'Pure domestic companies in the portfolio are limited to regulated utilities. But generally as long as it's not too severe, the weakness of the pound is good for us,' Clark adds.GSK also features among shares that could benefit from a weak pound highlighted in analysis by French bank Societe Generale. Others include IMI (IMI.L), Kingfisher (KGF.L), Aviva (AV.L), Intertek (ITRK.L), Vodafone (VOD.L) and Sage (SGE.L).
Shore Capital analyst Gerard Lane reckons sterling remains overvalued by some 20%. The stockbroker has produced a list of shares likely to benefit from a weak pound, highlighting those companies with ‘a cost base located in the UK that is disproportionately larger than their revenue exposure,’ at the expense of consumer facing companies.
Beneficiaries from lower sterling, according to Shore Capital:
Jardine Lloyd Thompson
Braemar Shipping Svs.
Ultra Electronics Hdg.
Wood Group (john)
Other investors are preparing for a strengthening US dollar. Sanjeev Shah, the manager of the Fidelity Special Situations fund who describes himself as a ‘dollar bull’, said: ‘There are a lot of stocks in my portfolio which are dollar beneficiaries, like BP, GSK and Electra.’
Societe Generale notes that UK-listed stocks with a high dollar exposure include Reed Elsevier, Pearson, HSBC, Standard Chartered, Aegon, Prudential and Vodafone, while ‘resource sectors are obvious beneficiaries’.
Japanese yen devaluation
In Japan, where UK investors tend to pick funds rather than individual shares, attempts to devalue the yen have helped currency-hedged funds outperform their rivals recently. Read more here.
News sponsored by:

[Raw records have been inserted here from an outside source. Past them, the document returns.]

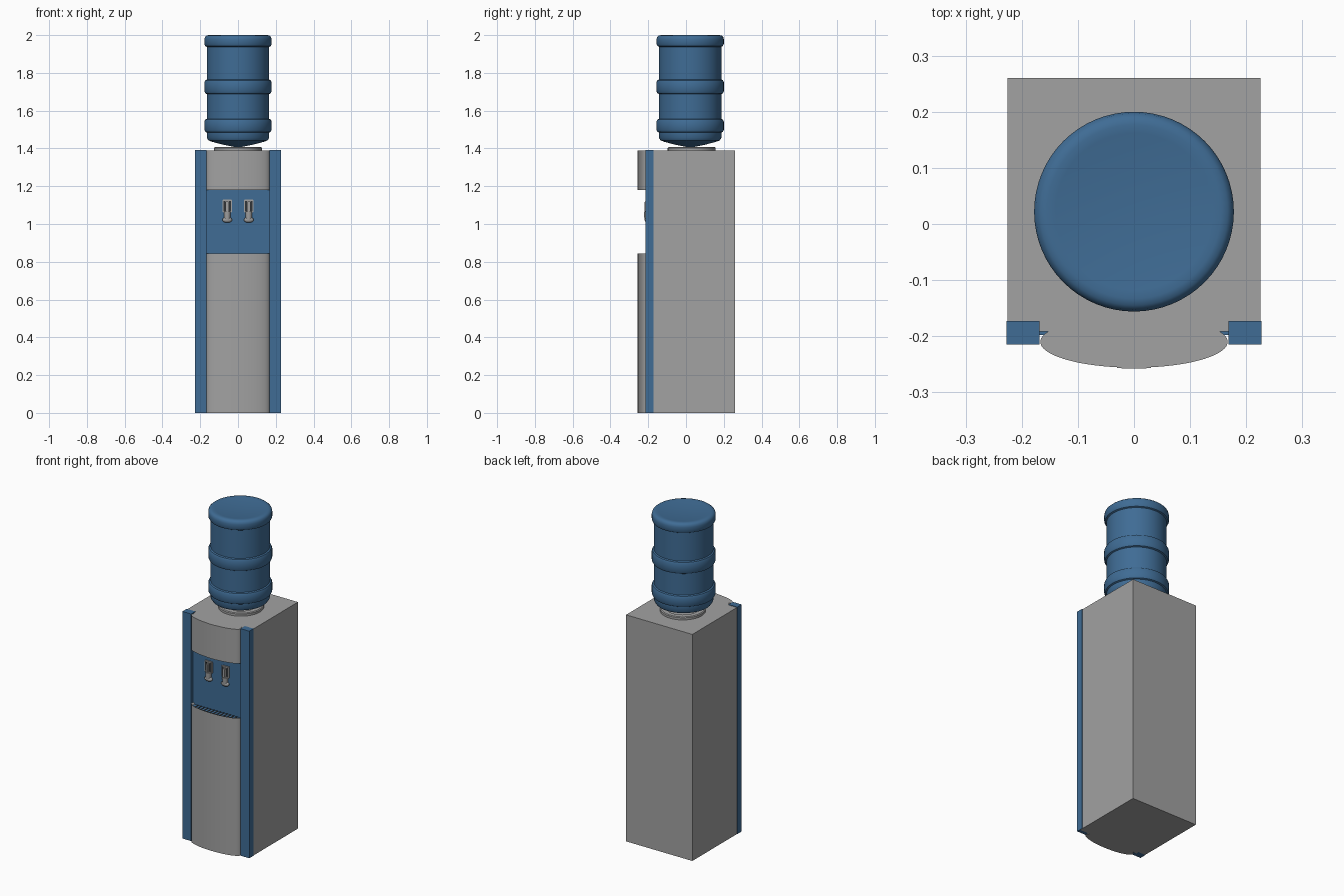
import bpy, bmesh, math
from mathutils import Matrix, Vector

cube = bpy.data.objects.get("Cube")
if cube:
    bpy.data.objects.remove(cube, do_unlink=True)


def material(name, rgb):
    m = bpy.data.materials.new(name)
    m.use_nodes = True
    m.diffuse_color = (*rgb, 1)
    m.node_tree.nodes["Principled BSDF"].inputs["Base Color"].default_value = (*rgb, 1)
    return m


GREY = material("light grey plastic", (0.36, 0.36, 0.36))
BLUE = material("blue plastic", (0.05, 0.15, 0.30))
DARK = material("dark slot", (0.03, 0.035, 0.04))


def finish(name, bm, mat, smooth=False):
    bmesh.ops.recalc_face_normals(bm, faces=bm.faces)
    mesh = bpy.data.meshes.new(name)
    bm.to_mesh(mesh)
    bm.free()
    mesh.materials.append(mat)
    obj = bpy.data.objects.new(name, mesh)
    bpy.context.collection.objects.link(obj)
    if smooth:
        bpy.ops.object.select_all(action="DESELECT")
        obj.select_set(True)
        bpy.context.view_layer.objects.active = obj
        bpy.ops.object.shade_smooth_by_angle(angle=math.radians(35))
    return obj


def box(name, x, y, z, mat, bevel=0):
    bm = bmesh.new()
    size = [b - a for a, b in (x, y, z)]
    mid = [(a + b) / 2 for a, b in (x, y, z)]
    bmesh.ops.create_cube(bm, size=1, matrix=Matrix.Translation(mid) @ Matrix.Diagonal((*size, 1)))
    if bevel:
        bmesh.ops.bevel(bm, geom=bm.edges[:], offset=bevel, segments=2, affect="EDGES")
    return finish(name, bm, mat, bool(bevel))


def lathe(name, profile, centre, mat, steps=64):
    bm = bmesh.new()
    vs = [bm.verts.new((r, 0, z)) for r, z in profile]
    es = [bm.edges.new(pair) for pair in zip(vs, vs[1:])]
    bmesh.ops.spin(bm, geom=vs + es, cent=(0, 0, 0), axis=(0, 0, 1),
                   angle=math.tau, steps=steps)
    bmesh.ops.remove_doubles(bm, verts=bm.verts, dist=1e-5)
    bmesh.ops.translate(bm, verts=bm.verts, vec=(*centre, 0))
    return finish(name, bm, mat, True)


# Elliptical front panel dimensions
RX, RY, CY = 0.167, 0.046, -0.21


def oval(name, z0, z1, mat, scale=1.0, recess=0):
    bm = bmesh.new()
    bmesh.ops.create_cone(bm, cap_ends=True, segments=96, radius1=1, radius2=1, depth=1,
                          matrix=Matrix.Translation((0, CY, (z0 + z1) / 2))
                          @ Matrix.Diagonal((RX * scale, RY * scale, z1 - z0, 1)))
    if recess:
        top = [f for f in bm.faces if f.normal.z > 0.9]
        bmesh.ops.inset_region(bm, faces=top, thickness=0.006)
        bmesh.ops.translate(bm, verts=top[0].verts, vec=(0, 0, -recess))
    return finish(name, bm, mat, True)


# Cabinet and corner posts
box("cabinet", (-0.225, 0.225), (-0.192, 0.26), (0, 1.39), GREY)
for side, s in (("left", 1), ("right", -1)):
    box(side + "_post", sorted((s * 0.168, s * 0.227)), (-0.215, -0.173), (0, 1.393), BLUE)

# Curved front panels and the blue niche between them
oval("lower_front_panel", 0, 0.845, GREY, recess=0.012)
oval("upper_front_panel", 1.18, 1.39, GREY)
box("niche_back", (-0.168, 0.168), (-0.198, -0.19), (0.835, 1.19), BLUE)

# Drip tray with slats
oval("drip_tray", 0.828, 0.836, BLUE, scale=0.95)
for i in range(-6, 7):
    x = i * 0.022
    half = RY * 0.8 * math.sqrt(1 - (x / RX) ** 2)
    box("tray_slot", (x - 0.004, x + 0.004), (CY - half, CY + half), (0.834, 0.838), DARK)

# Thin raised strip following the upper panel curve
bm = bmesh.new()
rows = []
for i in range(9):
    x = -0.03 + 0.06 * i / 8
    y = CY - RY * math.sqrt(1 - (x / RX) ** 2)
    rows.append([bm.verts.new((x, y + dy, z))
                 for dy, z in ((-0.0015, 1.18), (-0.0015, 1.39), (0.003, 1.39), (0.003, 1.18))])
for a, b in zip(rows, rows[1:]):
    for k in range(4):
        n = (k + 1) % 4
        bm.faces.new((a[k], a[n], b[n], b[k]))
bm.faces.new(rows[0])
bm.faces.new(rows[-1])
finish("panel_strip", bm, GREY, True)

# Two taps: framed housing, push lever, spout and rounded foot
for side, x in (("left", 0.057), ("right", -0.057)):
    box(side + "_tap_housing", (x - 0.026, x + 0.026), (-0.207, -0.196), (1.06, 1.13), GREY, 0.003)
    for s in (-1, 1):
        cx = x + s * 0.015
        box(side + "_tap_slot", (cx - 0.005, cx + 0.005), (-0.209, -0.204), (1.07, 1.122), DARK)
    box(side + "_tap_lever", (x - 0.009, x + 0.009), (-0.221, -0.2), (1.065, 1.12), GREY, 0.003)
    lathe(side + "_tap_spout", [(0, 1.02), (0.015, 1.02), (0.018, 1.065), (0, 1.065)],
          (x, -0.205), GREY, 24)
    bm = bmesh.new()
    bmesh.ops.create_uvsphere(bm, u_segments=24, v_segments=12, radius=1,
                              matrix=Matrix.Translation((x, -0.205, 1.022))
                              @ Matrix.Diagonal((0.026, 0.014, 0.015, 1)))
    finish(side + "_tap_foot", bm, GREY, True)

# Collar on the cabinet top
lathe("bottle_collar", [(0, 1.385), (0.127, 1.385), (0.127, 1.403), (0.122, 1.407),
                        (0.095, 1.407), (0.085, 1.398), (0, 1.398)], (0, 0.03), GREY)

# Bottle with three rounded ribs
R, RIB = 0.165, 0.178


def rib(z0, z1):
    return [(R, z0), (0.173, z0 + 0.004), (RIB, z0 + 0.014),
            (RIB, z1 - 0.014), (0.173, z1 - 0.004), (R, z1)]


profile = [(0, 1.405), (0.02, 1.408), (0.08, 1.42), (0.14, 1.436), (0.157, 1.443), (R, 1.456)]
profile += rib(1.484, 1.557) + rib(1.688, 1.765)
profile += [(R, 1.938), (0.173, 1.942), (RIB, 1.952), (RIB, 1.978),
            (0.175, 1.99), (0.167, 1.997), (0.155, 2.0), (0.14, 1.998), (0.07, 1.992), (0, 1.99)]
lathe("water_bottle", profile, (0, 0.022), BLUE)
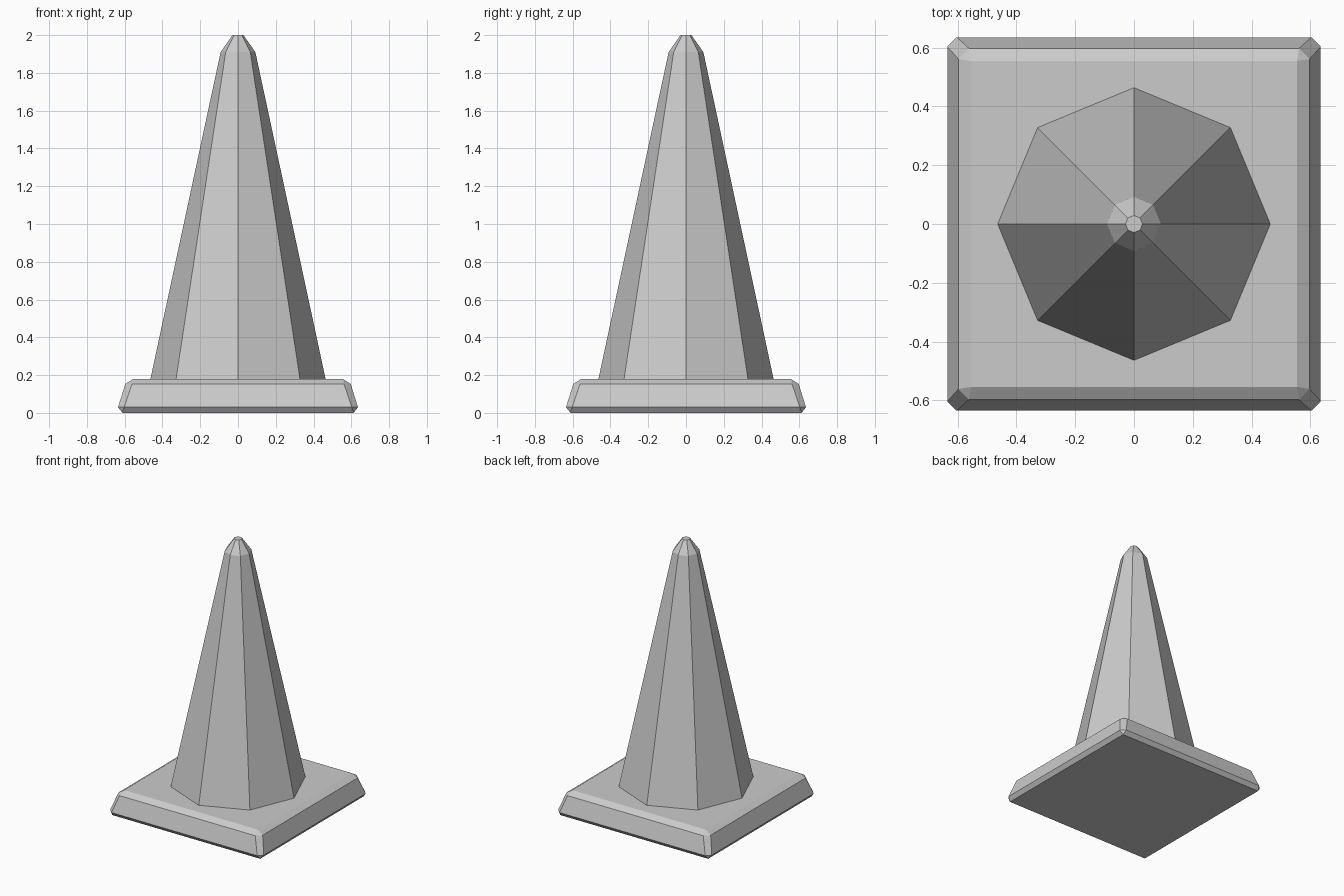
import bpy, bmesh, math

if "Cube" in bpy.data.objects:
    bpy.data.objects.remove(bpy.data.objects["Cube"])


def loft(name, rings):
    """Skin a stack of equal-length point rings and cap both ends."""
    bm = bmesh.new()
    loops = [[bm.verts.new(p) for p in ring] for ring in rings]
    n = len(loops[0])
    for low, high in zip(loops, loops[1:]):
        for i in range(n):
            j = (i + 1) % n
            bm.faces.new((low[i], low[j], high[j], high[i]))
    bm.faces.new(loops[0][::-1])
    bm.faces.new(loops[-1])
    bmesh.ops.remove_doubles(bm, verts=bm.verts, dist=1e-4)
    bmesh.ops.recalc_face_normals(bm, faces=bm.faces)
    mesh = bpy.data.meshes.new(name)
    bm.to_mesh(mesh)
    bm.free()
    obj = bpy.data.objects.new(name, mesh)
    bpy.context.collection.objects.link(obj)
    return obj


def square_ring(half, inner, z):
    """Square with cut corners; inner == half gives sharp corners."""
    pts = []
    for k in range(4):
        c, s = round(math.cos(k * math.pi / 2)), round(math.sin(k * math.pi / 2))
        for x, y in ((half, -inner), (half, inner)):
            pts.append((c * x - s * y, s * x + c * y, z))
    return pts


def octagon_ring(r, z):
    return [(r * math.cos(k * math.pi / 4), r * math.sin(k * math.pi / 4), z)
            for k in range(8)]


# Tapered square base with chamfered edges
loft("base", [square_ring(*p) for p in (
    (0.612, 0.612, 0.0), (0.635, 0.603, 0.03),
    (0.597, 0.561, 0.153), (0.554, 0.554, 0.18))])

# Eight-sided cone with chamfered tip
loft("cone", [octagon_ring(*p) for p in (
    (0.464, 0.178), (0.092, 1.91), (0.029, 2.0))])
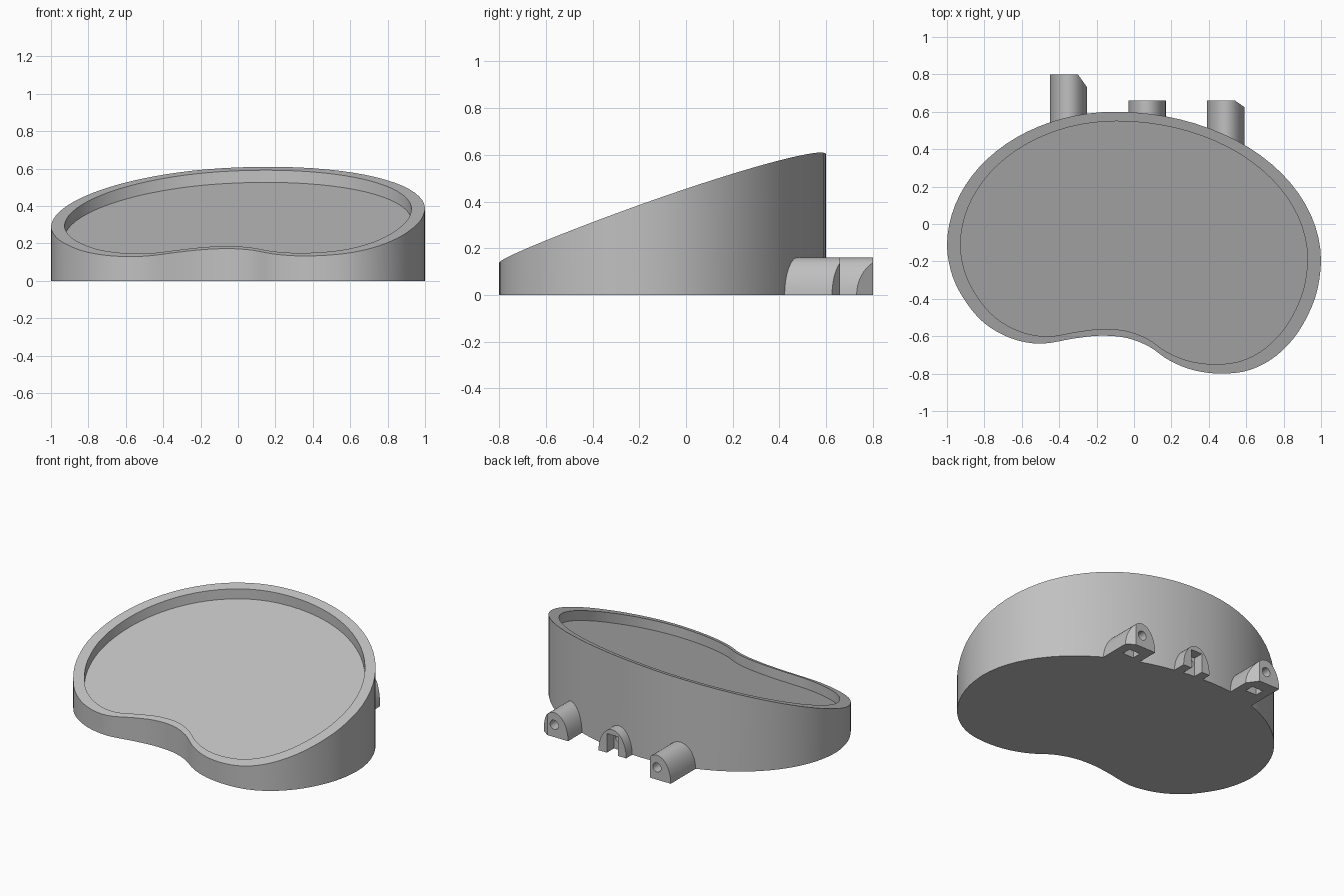
import bpy, bmesh, math
from mathutils import Vector

cube = bpy.data.objects.get("Cube")
if cube:
    bpy.data.objects.remove(cube, do_unlink=True)

grey = bpy.data.materials.new("plain_grey")
grey.use_nodes = True
colour = (0.53, 0.53, 0.53, 1)
grey.diffuse_color = colour
grey.node_tree.nodes["Principled BSDF"].inputs["Base Color"].default_value = colour


def finish(name, bm):
    bmesh.ops.recalc_face_normals(bm, faces=bm.faces)
    mesh = bpy.data.meshes.new(name)
    bm.to_mesh(mesh)
    bm.free()
    mesh.materials.append(grey)
    obj = bpy.data.objects.new(name, mesh)
    bpy.context.collection.objects.link(obj)
    return obj


def prism(name, points, direction):
    """Extrude a closed 3D outline along a direction."""
    bm = bmesh.new()
    face = bm.faces.new([bm.verts.new(p) for p in points])
    new = bmesh.ops.extrude_face_region(bm, geom=[face])["geom"]
    verts = [v for v in new if isinstance(v, bmesh.types.BMVert)]
    bmesh.ops.translate(bm, verts=verts, vec=direction)
    return finish(name, bm)


def box(name, x0, x1, y0, y1, z0, z1):
    return prism(name, [(x0, y0, z0), (x1, y0, z0), (x1, y1, z0), (x0, y1, z0)],
                 (0, 0, z1 - z0))


def bore(name, x, y0, y1, z=0.08, r=0.03):
    ring = [(x + r * math.cos(math.tau * i / 24), y0, z + r * math.sin(math.tau * i / 24))
            for i in range(24)]
    return prism(name, ring, (0, y1 - y0, 0))


def cut(obj, cutters):
    """Subtract the cutters, apply, and remove them."""
    bpy.context.view_layer.objects.active = obj
    for c in cutters:
        mod = obj.modifiers.new("cut", "BOOLEAN")
        mod.operation, mod.solver, mod.object = "DIFFERENCE", "EXACT", c
        bpy.ops.object.modifier_apply(modifier=mod.name)
        bpy.data.objects.remove(c, do_unlink=True)


def arc(cx, cy, rx, ry, start, end, n=20):
    angles = [math.radians(start + (end - start) * i / n) for i in range(n)]
    return [Vector((cx + rx * math.cos(a), cy + ry * math.sin(a))) for a in angles]


def spline(pts, n=4):
    """Catmull-Rom through all but the two end points."""
    out = []
    for a, b, c, d in zip(pts, pts[1:], pts[2:], pts[3:]):
        for i in range(n):
            t = i / n
            out.append(0.5 * (2 * b + (c - a) * t + (2 * a - 5 * b + 4 * c - d) * t * t
                              + (3 * b - a - 3 * c + d) * t ** 3))
    return out


# Kidney outline: two elliptical back quarters and a waved front
front = [(-0.98, 0.03), (-1, -0.12), (-0.97, -0.28), (-0.9, -0.415), (-0.8, -0.53),
         (-0.66, -0.61), (-0.5, -0.64), (-0.32, -0.612), (-0.18, -0.597), (-0.04, -0.609),
         (0.08, -0.655), (0.19, -0.73), (0.32, -0.782), (0.47, -0.8), (0.62, -0.78),
         (0.76, -0.705), (0.88, -0.575), (0.97, -0.39), (1, -0.2), (0.985, -0.05)]
outline = (arc(-0.1, -0.2, 1.1, 0.8, 0, 90) + arc(-0.1, -0.12, 0.9, 0.72, 90, 180)
           + spline([Vector(p) for p in front]))
centre = Vector((0, -0.1))
inner = [centre + (p - centre) * 0.928 for p in outline]


def slope(p, drop=0.0):
    return 0.393 + 0.064 * p.x + 0.358 * p.y - drop


# Body: flat base, upright wall, sloped rim and parallel sunken floor
bm = bmesh.new()
loops = [[bm.verts.new((p.x, p.y, z(p))) for p in ring] for ring, z in (
    (outline, lambda p: 0), (outline, slope), (inner, slope),
    (inner, lambda p: slope(p, 0.065)))]
count = len(outline)
for low, high in zip(loops, loops[1:]):
    for i in range(count):
        j = (i + 1) % count
        bm.faces.new((low[i], low[j], high[j], high[i]))
bm.faces.new(loops[0])
bm.faces.new(loops[-1])
body = finish("kidney_tray_body", bm)


# Rear lugs: half-ellipse arches, bored from behind
def lug(name, x, y0, y1):
    arch = [(x + 0.1 * math.cos(math.pi * i / 24), y0, 0.16 * math.sin(math.pi * i / 24))
            for i in range(25)]
    return prism(name, arch, (0, y1 - y0, 0))


def corner_cutter(x, y, drop):
    """Wedge that trims the rear corner on the left side of a lug."""
    dx, dy = 0.05, drop
    a, b = (x + 0.1 + dx, y - 2 * dy), (x + 0.05 - dx, y + dy)
    return prism("corner_cutter", [(*a, -0.1), (a[0], b[1], -0.1), (*b, -0.1)], (0, 0, 0.4))


right_lug = lug("right_lug", -0.35, 0.52, 0.8)
cut(right_lug, [corner_cutter(-0.35, 0.8, 0.07), bore("bore", -0.35, 0.68, 0.9),
                box("slot", -0.39, -0.31, 0.66, 0.72, -0.1, 0.08)])

left_lug = lug("left_lug", 0.49, 0.41, 0.66)
cut(left_lug, [corner_cutter(0.49, 0.66, 0.035), bore("bore", 0.49, 0.54, 0.8),
               box("slot", 0.45, 0.53, 0.53, 0.59, -0.1, 0.08)])

middle_lug = lug("middle_lug", 0.07, 0.57, 0.66)
cut(middle_lug, [box("slot", 0.03, 0.11, 0.5, 0.8, -0.1, 0.125)])
cut(body, [bore("bore", 0.07, 0.5, 0.8)])

# Smooth curved walls, keeping crisp edges
bpy.ops.object.select_all(action="DESELECT")
for obj in (body, right_lug, left_lug, middle_lug):
    obj.select_set(True)
bpy.context.view_layer.objects.active = body
bpy.ops.object.shade_smooth_by_angle(angle=math.radians(30))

After Boris announced he was backing Brexit, sterling suffered its biggest slump in six years. Our Market Mavens discuss. Follow the Market Mavens LinkedIn page for weekly videos, in which our panel of industry experts share their views on financial news
More about this:
Look up the funds
- Rathbone Income Inc
- Fidelity Special Situations A Acc
- Fidelity MoneyBuilder Dividend
- Fidelity Enhanced Income Acc
Look up the shares
- GlaxoSmithKline PLC (GSK.L)
- IMI PLC (IMI.L)
- Kingfisher PLC (KGF.L)
- Aviva PLC (AV.L)
- Intertek Group PLC (ITRK.L)
- Vodafone Group PLC (VOD.L)
- The Sage Group PLC (SGE.L)
- Electra Private Equity PLC (ELTA.L)
- BP PLC (BP.L)
- AstraZeneca PLC (AZN.L)
Look up the fund managers
More from us
- ‘Triple dip’ alert as UK economy contracts again
- The Japan funds really enjoying the Abe rally
- Friday Five: UK companies to profit from emerging markets
Tools from Citywire Money
From the Forums
Weekly email from The Lolly
Get simple, easy ways to make more from your money. Just enter your email address below
An error occured while subscribing your email. Please try again later.
Thank you for registering for your weekly newsletter from The Lolly.
Keep an eye out for us in your inbox, and please add email@example.com to your safe senders list so we don't get junked.
by Daniel Grote on Jun 29, 2016 at 16:57